▸ **How to complete this task**
Exact repetition of the data is the whole task.

Data items
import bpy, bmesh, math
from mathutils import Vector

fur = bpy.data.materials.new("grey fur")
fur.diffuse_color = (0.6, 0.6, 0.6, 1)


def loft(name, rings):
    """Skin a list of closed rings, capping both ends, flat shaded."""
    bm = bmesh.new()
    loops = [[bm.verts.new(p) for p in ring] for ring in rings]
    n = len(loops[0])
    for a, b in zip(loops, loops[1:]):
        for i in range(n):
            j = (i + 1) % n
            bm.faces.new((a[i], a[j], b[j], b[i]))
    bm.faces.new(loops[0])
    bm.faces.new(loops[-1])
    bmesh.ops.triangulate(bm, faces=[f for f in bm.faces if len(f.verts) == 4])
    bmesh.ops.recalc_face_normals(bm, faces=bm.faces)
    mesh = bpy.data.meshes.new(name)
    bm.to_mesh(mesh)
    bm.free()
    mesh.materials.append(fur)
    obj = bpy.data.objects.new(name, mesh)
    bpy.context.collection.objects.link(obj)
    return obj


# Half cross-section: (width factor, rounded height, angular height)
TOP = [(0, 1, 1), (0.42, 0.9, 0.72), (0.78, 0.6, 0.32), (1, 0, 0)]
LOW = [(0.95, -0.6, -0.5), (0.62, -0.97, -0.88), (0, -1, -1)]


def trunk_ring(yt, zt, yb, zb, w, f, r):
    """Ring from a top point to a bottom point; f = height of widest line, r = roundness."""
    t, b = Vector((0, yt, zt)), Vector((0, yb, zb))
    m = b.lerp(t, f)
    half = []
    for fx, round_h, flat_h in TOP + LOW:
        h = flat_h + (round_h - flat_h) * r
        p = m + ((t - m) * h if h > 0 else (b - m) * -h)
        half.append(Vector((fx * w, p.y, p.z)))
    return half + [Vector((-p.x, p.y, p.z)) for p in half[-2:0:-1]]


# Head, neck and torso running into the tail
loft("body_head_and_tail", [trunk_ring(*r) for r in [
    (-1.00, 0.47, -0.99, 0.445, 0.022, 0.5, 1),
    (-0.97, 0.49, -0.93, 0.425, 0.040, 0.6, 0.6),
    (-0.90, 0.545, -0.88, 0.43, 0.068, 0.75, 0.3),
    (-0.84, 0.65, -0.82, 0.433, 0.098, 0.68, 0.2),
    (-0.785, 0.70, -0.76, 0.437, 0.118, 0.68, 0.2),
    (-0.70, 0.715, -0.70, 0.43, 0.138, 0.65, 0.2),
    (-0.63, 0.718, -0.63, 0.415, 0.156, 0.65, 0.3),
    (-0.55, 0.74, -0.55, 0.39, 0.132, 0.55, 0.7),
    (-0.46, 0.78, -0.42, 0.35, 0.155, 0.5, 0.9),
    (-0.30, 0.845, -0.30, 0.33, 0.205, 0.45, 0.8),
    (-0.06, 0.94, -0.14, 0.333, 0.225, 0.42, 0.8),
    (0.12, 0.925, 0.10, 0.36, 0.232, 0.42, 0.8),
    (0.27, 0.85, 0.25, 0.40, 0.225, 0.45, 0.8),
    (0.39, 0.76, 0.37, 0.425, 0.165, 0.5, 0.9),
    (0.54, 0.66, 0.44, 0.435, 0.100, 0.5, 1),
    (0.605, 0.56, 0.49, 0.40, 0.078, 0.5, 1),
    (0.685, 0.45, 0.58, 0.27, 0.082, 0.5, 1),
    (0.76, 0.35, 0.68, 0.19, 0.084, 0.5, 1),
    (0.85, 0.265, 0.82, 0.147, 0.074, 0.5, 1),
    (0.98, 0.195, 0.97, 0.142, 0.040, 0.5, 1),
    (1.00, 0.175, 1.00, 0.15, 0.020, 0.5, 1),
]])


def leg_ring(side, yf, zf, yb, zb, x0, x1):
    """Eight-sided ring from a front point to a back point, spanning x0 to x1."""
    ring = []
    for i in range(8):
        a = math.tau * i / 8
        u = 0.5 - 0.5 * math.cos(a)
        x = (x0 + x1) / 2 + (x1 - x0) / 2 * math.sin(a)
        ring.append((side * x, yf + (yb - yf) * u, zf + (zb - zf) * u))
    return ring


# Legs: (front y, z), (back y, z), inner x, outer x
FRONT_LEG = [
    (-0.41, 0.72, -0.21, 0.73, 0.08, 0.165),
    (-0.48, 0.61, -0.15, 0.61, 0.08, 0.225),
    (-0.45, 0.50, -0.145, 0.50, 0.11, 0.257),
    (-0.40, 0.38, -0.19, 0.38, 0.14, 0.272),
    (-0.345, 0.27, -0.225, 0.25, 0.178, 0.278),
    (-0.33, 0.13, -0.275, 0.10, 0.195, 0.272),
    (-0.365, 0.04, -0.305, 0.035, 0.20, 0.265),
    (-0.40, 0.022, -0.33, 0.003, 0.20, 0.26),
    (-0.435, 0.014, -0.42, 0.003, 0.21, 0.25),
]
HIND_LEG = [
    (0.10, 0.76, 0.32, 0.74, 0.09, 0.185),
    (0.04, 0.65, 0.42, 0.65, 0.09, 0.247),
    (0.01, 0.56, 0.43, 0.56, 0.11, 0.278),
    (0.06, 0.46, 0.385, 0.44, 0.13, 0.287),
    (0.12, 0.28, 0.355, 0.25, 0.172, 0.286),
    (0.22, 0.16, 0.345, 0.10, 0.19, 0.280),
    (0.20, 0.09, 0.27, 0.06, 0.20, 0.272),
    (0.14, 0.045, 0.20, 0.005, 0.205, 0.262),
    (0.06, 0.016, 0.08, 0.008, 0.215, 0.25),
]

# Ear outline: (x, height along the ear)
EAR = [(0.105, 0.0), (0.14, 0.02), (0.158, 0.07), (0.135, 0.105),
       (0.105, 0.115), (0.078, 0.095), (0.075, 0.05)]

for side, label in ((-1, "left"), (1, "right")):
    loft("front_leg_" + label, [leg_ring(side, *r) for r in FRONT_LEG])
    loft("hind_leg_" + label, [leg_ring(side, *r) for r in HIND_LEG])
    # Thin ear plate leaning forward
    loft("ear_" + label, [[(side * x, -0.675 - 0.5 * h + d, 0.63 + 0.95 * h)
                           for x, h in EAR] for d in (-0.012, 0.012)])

▸ **Solution below**
import bpy, bmesh, math
from mathutils import Vector

fur = bpy.data.materials.new("grey fur")
fur.diffuse_color = (0.6, 0.6, 0.6, 1)


def loft(name, rings):
    """Skin a list of closed rings, capping both ends, flat shaded."""
    bm = bmesh.new()
    loops = [[bm.verts.new(p) for p in ring] for ring in rings]
    n = len(loops[0])
    for a, b in zip(loops, loops[1:]):
        for i in range(n):
            j = (i + 1) % n
            bm.faces.new((a[i], a[j], b[j], b[i]))
    bm.faces.new(loops[0])
    bm.faces.new(loops[-1])
    bmesh.ops.triangulate(bm, faces=[f for f in bm.faces if len(f.verts) == 4])
    bmesh.ops.recalc_face_normals(bm, faces=bm.faces)
    mesh = bpy.data.meshes.new(name)
    bm.to_mesh(mesh)
    bm.free()
    mesh.materials.append(fur)
    obj = bpy.data.objects.new(name, mesh)
    bpy.context.collection.objects.link(obj)
    return obj


# Half cross-section: (width factor, rounded height, angular height)
TOP = [(0, 1, 1), (0.42, 0.9, 0.72), (0.78, 0.6, 0.32), (1, 0, 0)]
LOW = [(0.95, -0.6, -0.5), (0.62, -0.97, -0.88), (0, -1, -1)]


def trunk_ring(yt, zt, yb, zb, w, f, r):
    """Ring from a top point to a bottom point; f = height of widest line, r = roundness."""
    t, b = Vector((0, yt, zt)), Vector((0, yb, zb))
    m = b.lerp(t, f)
    half = []
    for fx, round_h, flat_h in TOP + LOW:
        h = flat_h + (round_h - flat_h) * r
        p = m + ((t - m) * h if h > 0 else (b - m) * -h)
        half.append(Vector((fx * w, p.y, p.z)))
    return half + [Vector((-p.x, p.y, p.z)) for p in half[-2:0:-1]]


# Head, neck and torso running into the tail
loft("body_head_and_tail", [trunk_ring(*r) for r in [
    (-1.00, 0.47, -0.99, 0.445, 0.022, 0.5, 1),
    (-0.97, 0.49, -0.93, 0.425, 0.040, 0.6, 0.6),
    (-0.90, 0.545, -0.88, 0.43, 0.068, 0.75, 0.3),
    (-0.84, 0.65, -0.82, 0.433, 0.098, 0.68, 0.2),
    (-0.785, 0.70, -0.76, 0.437, 0.118, 0.68, 0.2),
    (-0.70, 0.715, -0.70, 0.43, 0.138, 0.65, 0.2),
    (-0.63, 0.718, -0.63, 0.415, 0.156, 0.65, 0.3),
    (-0.55, 0.74, -0.55, 0.39, 0.132, 0.55, 0.7),
    (-0.46, 0.78, -0.42, 0.35, 0.155, 0.5, 0.9),
    (-0.30, 0.845, -0.30, 0.33, 0.205, 0.45, 0.8),
    (-0.06, 0.94, -0.14, 0.333, 0.225, 0.42, 0.8),
    (0.12, 0.925, 0.10, 0.36, 0.232, 0.42, 0.8),
    (0.27, 0.85, 0.25, 0.40, 0.225, 0.45, 0.8),
    (0.39, 0.76, 0.37, 0.425, 0.165, 0.5, 0.9),
    (0.54, 0.66, 0.44, 0.435, 0.100, 0.5, 1),
    (0.605, 0.56, 0.49, 0.40, 0.078, 0.5, 1),
    (0.685, 0.45, 0.58, 0.27, 0.082, 0.5, 1),
    (0.76, 0.35, 0.68, 0.19, 0.084, 0.5, 1),
    (0.85, 0.265, 0.82, 0.147, 0.074, 0.5, 1),
    (0.98, 0.195, 0.97, 0.142, 0.040, 0.5, 1),
    (1.00, 0.175, 1.00, 0.15, 0.020, 0.5, 1),
]])


def leg_ring(side, yf, zf, yb, zb, x0, x1):
    """Eight-sided ring from a front point to a back point, spanning x0 to x1."""
    ring = []
    for i in range(8):
        a = math.tau * i / 8
        u = 0.5 - 0.5 * math.cos(a)
        x = (x0 + x1) / 2 + (x1 - x0) / 2 * math.sin(a)
        ring.append((side * x, yf + (yb - yf) * u, zf + (zb - zf) * u))
    return ring


# Legs: (front y, z), (back y, z), inner x, outer x
FRONT_LEG = [
    (-0.41, 0.72, -0.21, 0.73, 0.08, 0.165),
    (-0.48, 0.61, -0.15, 0.61, 0.08, 0.225),
    (-0.45, 0.50, -0.145, 0.50, 0.11, 0.257),
    (-0.40, 0.38, -0.19, 0.38, 0.14, 0.272),
    (-0.345, 0.27, -0.225, 0.25, 0.178, 0.278),
    (-0.33, 0.13, -0.275, 0.10, 0.195, 0.272),
    (-0.365, 0.04, -0.305, 0.035, 0.20, 0.265),
    (-0.40, 0.022, -0.33, 0.003, 0.20, 0.26),
    (-0.435, 0.014, -0.42, 0.003, 0.21, 0.25),
]
HIND_LEG = [
    (0.10, 0.76, 0.32, 0.74, 0.09, 0.185),
    (0.04, 0.65, 0.42, 0.65, 0.09, 0.247),
    (0.01, 0.56, 0.43, 0.56, 0.11, 0.278),
    (0.06, 0.46, 0.385, 0.44, 0.13, 0.287),
    (0.12, 0.28, 0.355, 0.25, 0.172, 0.286),
    (0.22, 0.16, 0.345, 0.10, 0.19, 0.280),
    (0.20, 0.09, 0.27, 0.06, 0.20, 0.272),
    (0.14, 0.045, 0.20, 0.005, 0.205, 0.262),
    (0.06, 0.016, 0.08, 0.008, 0.215, 0.25),
]

# Ear outline: (x, height along the ear)
EAR = [(0.105, 0.0), (0.14, 0.02), (0.158, 0.07), (0.135, 0.105),
       (0.105, 0.115), (0.078, 0.095), (0.075, 0.05)]

for side, label in ((-1, "left"), (1, "right")):
    loft("front_leg_" + label, [leg_ring(side, *r) for r in FRONT_LEG])
    loft("hind_leg_" + label, [leg_ring(side, *r) for r in HIND_LEG])
    # Thin ear plate leaning forward
    loft("ear_" + label, [[(side * x, -0.675 - 0.5 * h + d, 0.63 + 0.95 * h)
                           for x, h in EAR] for d in (-0.012, 0.012)])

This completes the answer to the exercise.